Information given:
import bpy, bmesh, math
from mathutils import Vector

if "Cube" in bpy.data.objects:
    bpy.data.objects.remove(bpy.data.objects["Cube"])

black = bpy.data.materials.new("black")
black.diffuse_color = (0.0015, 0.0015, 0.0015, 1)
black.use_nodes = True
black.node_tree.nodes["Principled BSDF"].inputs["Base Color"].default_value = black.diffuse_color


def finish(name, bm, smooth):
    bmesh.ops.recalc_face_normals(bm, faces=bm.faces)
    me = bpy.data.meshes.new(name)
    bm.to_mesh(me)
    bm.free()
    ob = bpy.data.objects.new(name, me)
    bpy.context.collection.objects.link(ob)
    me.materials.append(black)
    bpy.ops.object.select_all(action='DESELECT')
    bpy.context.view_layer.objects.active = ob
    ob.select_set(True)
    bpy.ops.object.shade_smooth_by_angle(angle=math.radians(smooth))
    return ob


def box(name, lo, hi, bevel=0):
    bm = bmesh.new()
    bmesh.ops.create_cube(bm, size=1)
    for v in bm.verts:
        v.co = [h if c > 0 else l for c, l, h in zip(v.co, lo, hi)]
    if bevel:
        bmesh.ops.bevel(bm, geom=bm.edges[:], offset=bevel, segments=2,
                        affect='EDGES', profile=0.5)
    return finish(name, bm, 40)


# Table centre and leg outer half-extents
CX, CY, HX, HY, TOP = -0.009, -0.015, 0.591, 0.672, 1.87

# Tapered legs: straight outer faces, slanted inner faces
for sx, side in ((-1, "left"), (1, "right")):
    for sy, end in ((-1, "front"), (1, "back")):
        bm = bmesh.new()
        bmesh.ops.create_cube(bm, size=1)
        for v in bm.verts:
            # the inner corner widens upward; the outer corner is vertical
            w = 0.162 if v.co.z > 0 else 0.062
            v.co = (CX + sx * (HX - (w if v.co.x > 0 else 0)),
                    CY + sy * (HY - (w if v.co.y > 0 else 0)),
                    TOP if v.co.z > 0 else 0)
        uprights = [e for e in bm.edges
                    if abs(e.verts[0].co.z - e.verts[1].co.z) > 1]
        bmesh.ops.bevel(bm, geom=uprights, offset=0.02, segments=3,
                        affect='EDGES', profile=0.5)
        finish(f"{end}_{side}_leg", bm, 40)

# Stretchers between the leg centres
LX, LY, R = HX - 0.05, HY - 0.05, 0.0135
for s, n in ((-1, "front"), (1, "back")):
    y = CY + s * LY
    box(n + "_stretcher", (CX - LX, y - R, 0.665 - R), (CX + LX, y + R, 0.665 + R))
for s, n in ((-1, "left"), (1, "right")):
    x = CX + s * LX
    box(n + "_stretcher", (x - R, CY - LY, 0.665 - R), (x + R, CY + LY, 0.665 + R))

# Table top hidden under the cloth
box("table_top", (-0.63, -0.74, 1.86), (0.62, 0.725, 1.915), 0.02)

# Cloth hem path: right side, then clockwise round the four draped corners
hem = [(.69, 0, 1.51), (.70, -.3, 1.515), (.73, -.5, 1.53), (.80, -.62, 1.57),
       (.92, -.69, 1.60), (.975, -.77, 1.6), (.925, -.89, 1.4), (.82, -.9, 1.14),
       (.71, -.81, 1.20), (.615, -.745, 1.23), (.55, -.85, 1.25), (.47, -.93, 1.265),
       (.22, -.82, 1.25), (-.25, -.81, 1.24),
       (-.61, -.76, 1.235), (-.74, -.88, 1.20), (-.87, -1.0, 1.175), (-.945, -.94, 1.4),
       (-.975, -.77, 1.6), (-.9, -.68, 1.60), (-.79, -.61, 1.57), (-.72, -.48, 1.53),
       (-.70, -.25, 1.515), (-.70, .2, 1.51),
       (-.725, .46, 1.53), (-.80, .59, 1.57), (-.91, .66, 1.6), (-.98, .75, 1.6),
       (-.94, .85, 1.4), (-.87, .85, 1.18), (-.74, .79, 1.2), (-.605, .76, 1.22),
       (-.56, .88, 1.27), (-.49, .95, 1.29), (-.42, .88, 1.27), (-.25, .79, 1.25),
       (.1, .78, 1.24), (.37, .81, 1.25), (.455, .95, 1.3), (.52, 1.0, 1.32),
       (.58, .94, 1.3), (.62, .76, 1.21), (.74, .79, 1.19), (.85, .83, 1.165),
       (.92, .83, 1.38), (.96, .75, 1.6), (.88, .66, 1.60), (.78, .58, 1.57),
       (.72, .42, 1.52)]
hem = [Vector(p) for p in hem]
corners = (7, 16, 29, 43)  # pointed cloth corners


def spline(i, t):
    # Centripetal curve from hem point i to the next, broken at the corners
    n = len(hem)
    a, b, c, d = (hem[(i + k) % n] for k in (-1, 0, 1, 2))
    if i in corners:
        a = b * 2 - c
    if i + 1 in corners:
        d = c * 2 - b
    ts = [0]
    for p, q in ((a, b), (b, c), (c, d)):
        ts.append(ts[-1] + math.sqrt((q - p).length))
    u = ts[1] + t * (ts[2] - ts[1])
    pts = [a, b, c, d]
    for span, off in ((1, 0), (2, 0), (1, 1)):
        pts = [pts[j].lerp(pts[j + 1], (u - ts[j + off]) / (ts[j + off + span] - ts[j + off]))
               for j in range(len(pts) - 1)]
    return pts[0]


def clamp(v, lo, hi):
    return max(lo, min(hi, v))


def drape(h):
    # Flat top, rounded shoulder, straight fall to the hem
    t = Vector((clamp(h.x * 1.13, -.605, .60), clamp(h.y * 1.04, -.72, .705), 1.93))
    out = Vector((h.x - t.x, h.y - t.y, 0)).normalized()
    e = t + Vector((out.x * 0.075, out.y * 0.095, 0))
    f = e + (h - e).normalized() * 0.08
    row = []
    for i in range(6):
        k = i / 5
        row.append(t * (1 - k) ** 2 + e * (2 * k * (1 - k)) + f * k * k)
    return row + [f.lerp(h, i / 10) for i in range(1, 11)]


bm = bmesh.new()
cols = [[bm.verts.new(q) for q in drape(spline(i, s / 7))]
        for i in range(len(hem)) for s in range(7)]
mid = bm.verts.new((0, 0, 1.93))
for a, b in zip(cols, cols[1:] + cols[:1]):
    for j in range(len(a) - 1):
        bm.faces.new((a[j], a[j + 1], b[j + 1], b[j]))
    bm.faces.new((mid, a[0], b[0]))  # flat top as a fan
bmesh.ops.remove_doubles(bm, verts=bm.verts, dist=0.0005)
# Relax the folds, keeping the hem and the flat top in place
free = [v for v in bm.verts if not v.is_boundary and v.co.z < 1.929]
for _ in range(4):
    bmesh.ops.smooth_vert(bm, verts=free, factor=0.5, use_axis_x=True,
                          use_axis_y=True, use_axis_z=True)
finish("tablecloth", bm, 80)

Task description:
Write down all of the records again, word for word.

Final answer:
import bpy, bmesh, math
from mathutils import Vector

if "Cube" in bpy.data.objects:
    bpy.data.objects.remove(bpy.data.objects["Cube"])

black = bpy.data.materials.new("black")
black.diffuse_color = (0.0015, 0.0015, 0.0015, 1)
black.use_nodes = True
black.node_tree.nodes["Principled BSDF"].inputs["Base Color"].default_value = black.diffuse_color


def finish(name, bm, smooth):
    bmesh.ops.recalc_face_normals(bm, faces=bm.faces)
    me = bpy.data.meshes.new(name)
    bm.to_mesh(me)
    bm.free()
    ob = bpy.data.objects.new(name, me)
    bpy.context.collection.objects.link(ob)
    me.materials.append(black)
    bpy.ops.object.select_all(action='DESELECT')
    bpy.context.view_layer.objects.active = ob
    ob.select_set(True)
    bpy.ops.object.shade_smooth_by_angle(angle=math.radians(smooth))
    return ob


def box(name, lo, hi, bevel=0):
    bm = bmesh.new()
    bmesh.ops.create_cube(bm, size=1)
    for v in bm.verts:
        v.co = [h if c > 0 else l for c, l, h in zip(v.co, lo, hi)]
    if bevel:
        bmesh.ops.bevel(bm, geom=bm.edges[:], offset=bevel, segments=2,
                        affect='EDGES', profile=0.5)
    return finish(name, bm, 40)


# Table centre and leg outer half-extents
CX, CY, HX, HY, TOP = -0.009, -0.015, 0.591, 0.672, 1.87

# Tapered legs: straight outer faces, slanted inner faces
for sx, side in ((-1, "left"), (1, "right")):
    for sy, end in ((-1, "front"), (1, "back")):
        bm = bmesh.new()
        bmesh.ops.create_cube(bm, size=1)
        for v in bm.verts:
            # the inner corner widens upward; the outer corner is vertical
            w = 0.162 if v.co.z > 0 else 0.062
            v.co = (CX + sx * (HX - (w if v.co.x > 0 else 0)),
                    CY + sy * (HY - (w if v.co.y > 0 else 0)),
                    TOP if v.co.z > 0 else 0)
        uprights = [e for e in bm.edges
                    if abs(e.verts[0].co.z - e.verts[1].co.z) > 1]
        bmesh.ops.bevel(bm, geom=uprights, offset=0.02, segments=3,
                        affect='EDGES', profile=0.5)
        finish(f"{end}_{side}_leg", bm, 40)

# Stretchers between the leg centres
LX, LY, R = HX - 0.05, HY - 0.05, 0.0135
for s, n in ((-1, "front"), (1, "back")):
    y = CY + s * LY
    box(n + "_stretcher", (CX - LX, y - R, 0.665 - R), (CX + LX, y + R, 0.665 + R))
for s, n in ((-1, "left"), (1, "right")):
    x = CX + s * LX
    box(n + "_stretcher", (x - R, CY - LY, 0.665 - R), (x + R, CY + LY, 0.665 + R))

# Table top hidden under the cloth
box("table_top", (-0.63, -0.74, 1.86), (0.62, 0.725, 1.915), 0.02)

# Cloth hem path: right side, then clockwise round the four draped corners
hem = [(.69, 0, 1.51), (.70, -.3, 1.515), (.73, -.5, 1.53), (.80, -.62, 1.57),
       (.92, -.69, 1.60), (.975, -.77, 1.6), (.925, -.89, 1.4), (.82, -.9, 1.14),
       (.71, -.81, 1.20), (.615, -.745, 1.23), (.55, -.85, 1.25), (.47, -.93, 1.265),
       (.22, -.82, 1.25), (-.25, -.81, 1.24),
       (-.61, -.76, 1.235), (-.74, -.88, 1.20), (-.87, -1.0, 1.175), (-.945, -.94, 1.4),
       (-.975, -.77, 1.6), (-.9, -.68, 1.60), (-.79, -.61, 1.57), (-.72, -.48, 1.53),
       (-.70, -.25, 1.515), (-.70, .2, 1.51),
       (-.725, .46, 1.53), (-.80, .59, 1.57), (-.91, .66, 1.6), (-.98, .75, 1.6),
       (-.94, .85, 1.4), (-.87, .85, 1.18), (-.74, .79, 1.2), (-.605, .76, 1.22),
       (-.56, .88, 1.27), (-.49, .95, 1.29), (-.42, .88, 1.27), (-.25, .79, 1.25),
       (.1, .78, 1.24), (.37, .81, 1.25), (.455, .95, 1.3), (.52, 1.0, 1.32),
       (.58, .94, 1.3), (.62, .76, 1.21), (.74, .79, 1.19), (.85, .83, 1.165),
       (.92, .83, 1.38), (.96, .75, 1.6), (.88, .66, 1.60), (.78, .58, 1.57),
       (.72, .42, 1.52)]
hem = [Vector(p) for p in hem]
corners = (7, 16, 29, 43)  # pointed cloth corners


def spline(i, t):
    # Centripetal curve from hem point i to the next, broken at the corners
    n = len(hem)
    a, b, c, d = (hem[(i + k) % n] for k in (-1, 0, 1, 2))
    if i in corners:
        a = b * 2 - c
    if i + 1 in corners:
        d = c * 2 - b
    ts = [0]
    for p, q in ((a, b), (b, c), (c, d)):
        ts.append(ts[-1] + math.sqrt((q - p).length))
    u = ts[1] + t * (ts[2] - ts[1])
    pts = [a, b, c, d]
    for span, off in ((1, 0), (2, 0), (1, 1)):
        pts = [pts[j].lerp(pts[j + 1], (u - ts[j + off]) / (ts[j + off + span] - ts[j + off]))
               for j in range(len(pts) - 1)]
    return pts[0]


def clamp(v, lo, hi):
    return max(lo, min(hi, v))


def drape(h):
    # Flat top, rounded shoulder, straight fall to the hem
    t = Vector((clamp(h.x * 1.13, -.605, .60), clamp(h.y * 1.04, -.72, .705), 1.93))
    out = Vector((h.x - t.x, h.y - t.y, 0)).normalized()
    e = t + Vector((out.x * 0.075, out.y * 0.095, 0))
    f = e + (h - e).normalized() * 0.08
    row = []
    for i in range(6):
        k = i / 5
        row.append(t * (1 - k) ** 2 + e * (2 * k * (1 - k)) + f * k * k)
    return row + [f.lerp(h, i / 10) for i in range(1, 11)]


bm = bmesh.new()
cols = [[bm.verts.new(q) for q in drape(spline(i, s / 7))]
        for i in range(len(hem)) for s in range(7)]
mid = bm.verts.new((0, 0, 1.93))
for a, b in zip(cols, cols[1:] + cols[:1]):
    for j in range(len(a) - 1):
        bm.faces.new((a[j], a[j + 1], b[j + 1], b[j]))
    bm.faces.new((mid, a[0], b[0]))  # flat top as a fan
bmesh.ops.remove_doubles(bm, verts=bm.verts, dist=0.0005)
# Relax the folds, keeping the hem and the flat top in place
free = [v for v in bm.verts if not v.is_boundary and v.co.z < 1.929]
for _ in range(4):
    bmesh.ops.smooth_vert(bm, verts=free, factor=0.5, use_axis_x=True,
                          use_axis_y=True, use_axis_z=True)
finish("tablecloth", bm, 80)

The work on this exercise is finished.